Wearables

I Believe...

The who, what and wear of industry experts

… Social media can be a distributor’s best friend. I manage more than a dozen accounts. It’s a great way to tap into news, trends, interact with an audience that shares similar interests, and it doesn’t cost anything other than time. It’s a crucial research tool. You could never get a client to tell you as much about their company as their social media managers post.

   …The board game world is a wonderful industry of publishers, gamers and geekdom. I discovered Wattsalpoag Games when I was browsing job boards for potential clients for The Trek Pass. A two-person operation, the company had managed to publish seven board games since 2006. Not knowing anything about the board game industry but keen to explore, I joined as part-time business manager to allow the owner to focus on game design and our graphic designer to focus on visuals and product development. My business experiences have translated pretty well into helping Wattsalpoag. I’m also the guy in the office who represents the average consumer browsing the game shelf at Target, trying to decide if a game would be good for my kids.

   … There’s more out there than Monopoly. There are thousands of incredible games available. I never had any idea. My personal favorite right now is A Fistful of Penguins, a dice game from Wattsalpoag where players have three turns each to build the most expensive collection of animals. Part chance, part strategy, and it gets kids doing math while they’re having fun.

“I cringe every time I hear someone say I sell swag.”
 

   … Swag is like confetti. I cringe every time I hear someone say I sell swag. One of my mentors advised bringing a notepad, pen and a bunch of questions when meeting potential clients. This is the discovery meeting. Once you’ve learned whether your services are fit, you’ll meet again with solutions – specific ideas and samples. I want clients to understand there are many things we can logo that could be used for all aspects of their marketing, but there are also areas where they should focus their marketing dollars on a targeted audience, either with specific branding or selective products. Should your best customers get the same T-shirt you hand out to everyone at a trade show? Or would it be wiser to present them with a nice quarter-zip with a laser-etched logo on the left chest? I try to educate potential customers from the outset not to think about swag. Take care of your best customers, focus on potential customer niches, then fire off the “confetti.”
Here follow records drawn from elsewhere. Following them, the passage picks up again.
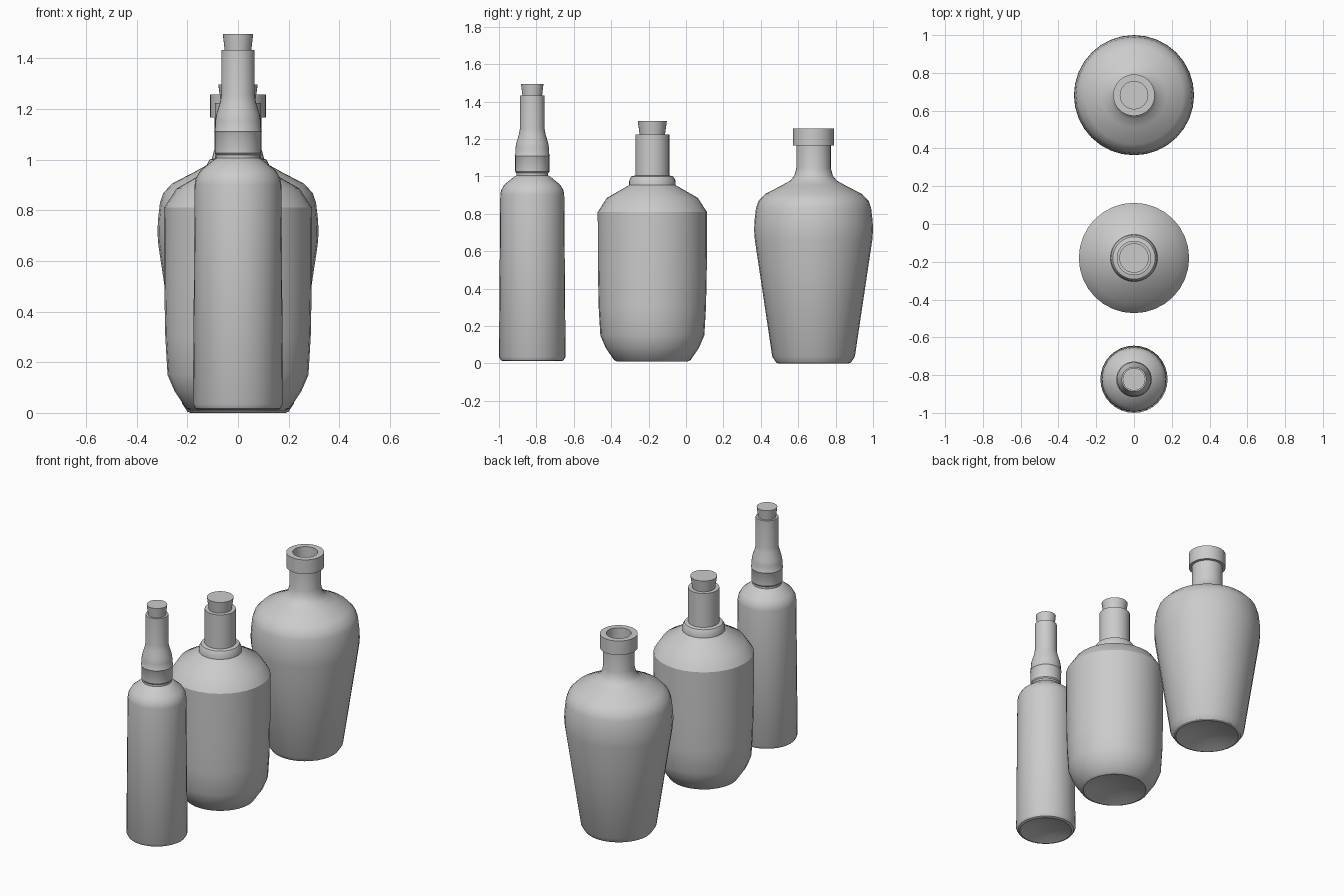
import bpy, bmesh, math

SEGMENTS = 32


def lathe(name, y, profile):
    """Revolve (radius, z) points around a vertical axis; radius 0 makes a pole."""
    bm = bmesh.new()
    rings = []
    for r, z in profile:
        if r == 0:
            rings.append([bm.verts.new((0, 0, z))])
        else:
            rings.append([bm.verts.new((r * math.cos(2 * math.pi * i / SEGMENTS),
                                        r * math.sin(2 * math.pi * i / SEGMENTS), z))
                          for i in range(SEGMENTS)])
    for a, b in zip(rings, rings[1:]):
        for i in range(SEGMENTS):
            j = (i + 1) % SEGMENTS
            if len(a) == 1:
                bm.faces.new((a[0], b[j], b[i]))
            elif len(b) == 1:
                bm.faces.new((a[i], a[j], b[0]))
            else:
                bm.faces.new((a[i], a[j], b[j], b[i]))
    bmesh.ops.recalc_face_normals(bm, faces=bm.faces)
    mesh = bpy.data.meshes.new(name)
    bm.to_mesh(mesh)
    bm.free()
    obj = bpy.data.objects.new(name, mesh)
    obj.location.y = y
    bpy.context.collection.objects.link(obj)
    bpy.context.view_layer.objects.active = obj
    obj.select_set(True)
    bpy.ops.object.shade_smooth_by_angle(angle=math.radians(32))
    obj.select_set(False)
    return obj


def cork(name, y, r_low, r_top, z_low, z_top):
    lathe(name, y, [(0, z_low), (r_low, z_low), (r_top, z_top), (0, z_top)])


# slim bottle: shallow punt, straight body, banded collar, bulged neck
lathe("slim_bottle", -0.822, [
    (0, 0.04), (0.09, 0.033), (0.155, 0.012), (0.168, 0.017), (0.178, 0.035),
    (0.171, 0.9), (0.167, 0.925), (0.15, 0.955), (0.095, 1.0),
    (0.085, 1.005), (0.085, 1.018), (0.091, 1.025), (0.091, 1.105),
    (0.094, 1.11), (0.091, 1.115), (0.09, 1.15), (0.085, 1.18),
    (0.071, 1.225), (0.066, 1.255), (0.066, 1.432), (0, 1.432)])
cork("slim_cork", -0.822, 0.05, 0.06, 1.41, 1.495)

# round-shouldered middle bottle with stepped collar
lathe("middle_bottle", -0.18, [
    (0, 0.045), (0.1, 0.036), (0.188, 0.01), (0.205, 0.018), (0.25, 0.085),
    (0.278, 0.15), (0.287, 0.3), (0.291, 0.5), (0.292, 0.81),
    (0.243, 0.885), (0.125, 0.953), (0.123, 0.98), (0.112, 1.0),
    (0.091, 1.005), (0.091, 1.223), (0, 1.223)])
cork("middle_cork", -0.18, 0.064, 0.078, 1.2, 1.297)

# wide tapered bottle with an open, thick lip
lathe("wide_bottle", 0.682, [
    (0, 0.04), (0.1, 0.03), (0.188, 0.0), (0.2, 0.005), (0.221, 0.037),
    (0.293, 0.52), (0.314, 0.66), (0.318, 0.71), (0.316, 0.76),
    (0.308, 0.83), (0.295, 0.868), (0.26, 0.905), (0.17, 0.952),
    (0.125, 0.977), (0.103, 1.003), (0.092, 1.045), (0.092, 1.165),
    (0.11, 1.165), (0.11, 1.256), (0.073, 1.256), (0.073, 1.05), (0, 1.05)])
   … Growing a business is a lot like hiking a trail. It’s a journey that you can try to do alone, or you can enlist someone who can help carry the load of building a business – a sherpa, or in my case, a promotional advertising specialty sherpa. With the Trek Pass, we want clients to bring us in to provide targeted solutions to their project needs. Our tag line is: “A Clear Path to Marketing and Branding Solutions.” I think that says it pretty well.

   … Finding a clear path for a client can get complicated. I had a client order customized drinkware the included a carabiner clip, specifically so they could be attached to flight bags for pilots. Custom-printed materials were hole-punched to fit the carabiners. I had sent carabiners from a separate suppler to the drinkware supplier, confirming they were delivered and would be attached to the finished tumbler. But when the products arrived in the Midwest on a Friday afternoon, the event coordinator called to say the carabiners weren’t attached. The East Coast drinkware supplier was already closed for the weekend. After a few tense calls, I was able to find a West Coast supplier, BrainChild USA (asi/41511), whose rep went out of his way to get the inventory from the warehouse, package the carabiners and hand-deliver the package to the UPS person for Saturday delivery, all within a half-hour of contacting him at 4:50 on a Friday afternoon! Long story short, the client received the carabiners, attached them to the tumblers and the event went off without a hitch.

   … Subtle decorations can stand out. The trends I currently really like, when produced right, are micro-embroidery (think woven label), laser etching and sublimation. All three have come a long way. I mentioned a quote from advertising giant Leo Burnett the other day on Twitter: “You just have to be noticed, but the art is in getting noticed naturally, without screaming or without tricks.” These styles can make branding look very subtle, small or tone-on-tone, and, when combined with great graphics, can blend right in with fashion trends.

   … Entrepreneurs and firefighters are a lot alike. They both have the courage to run into a burning building and then try to do something about it.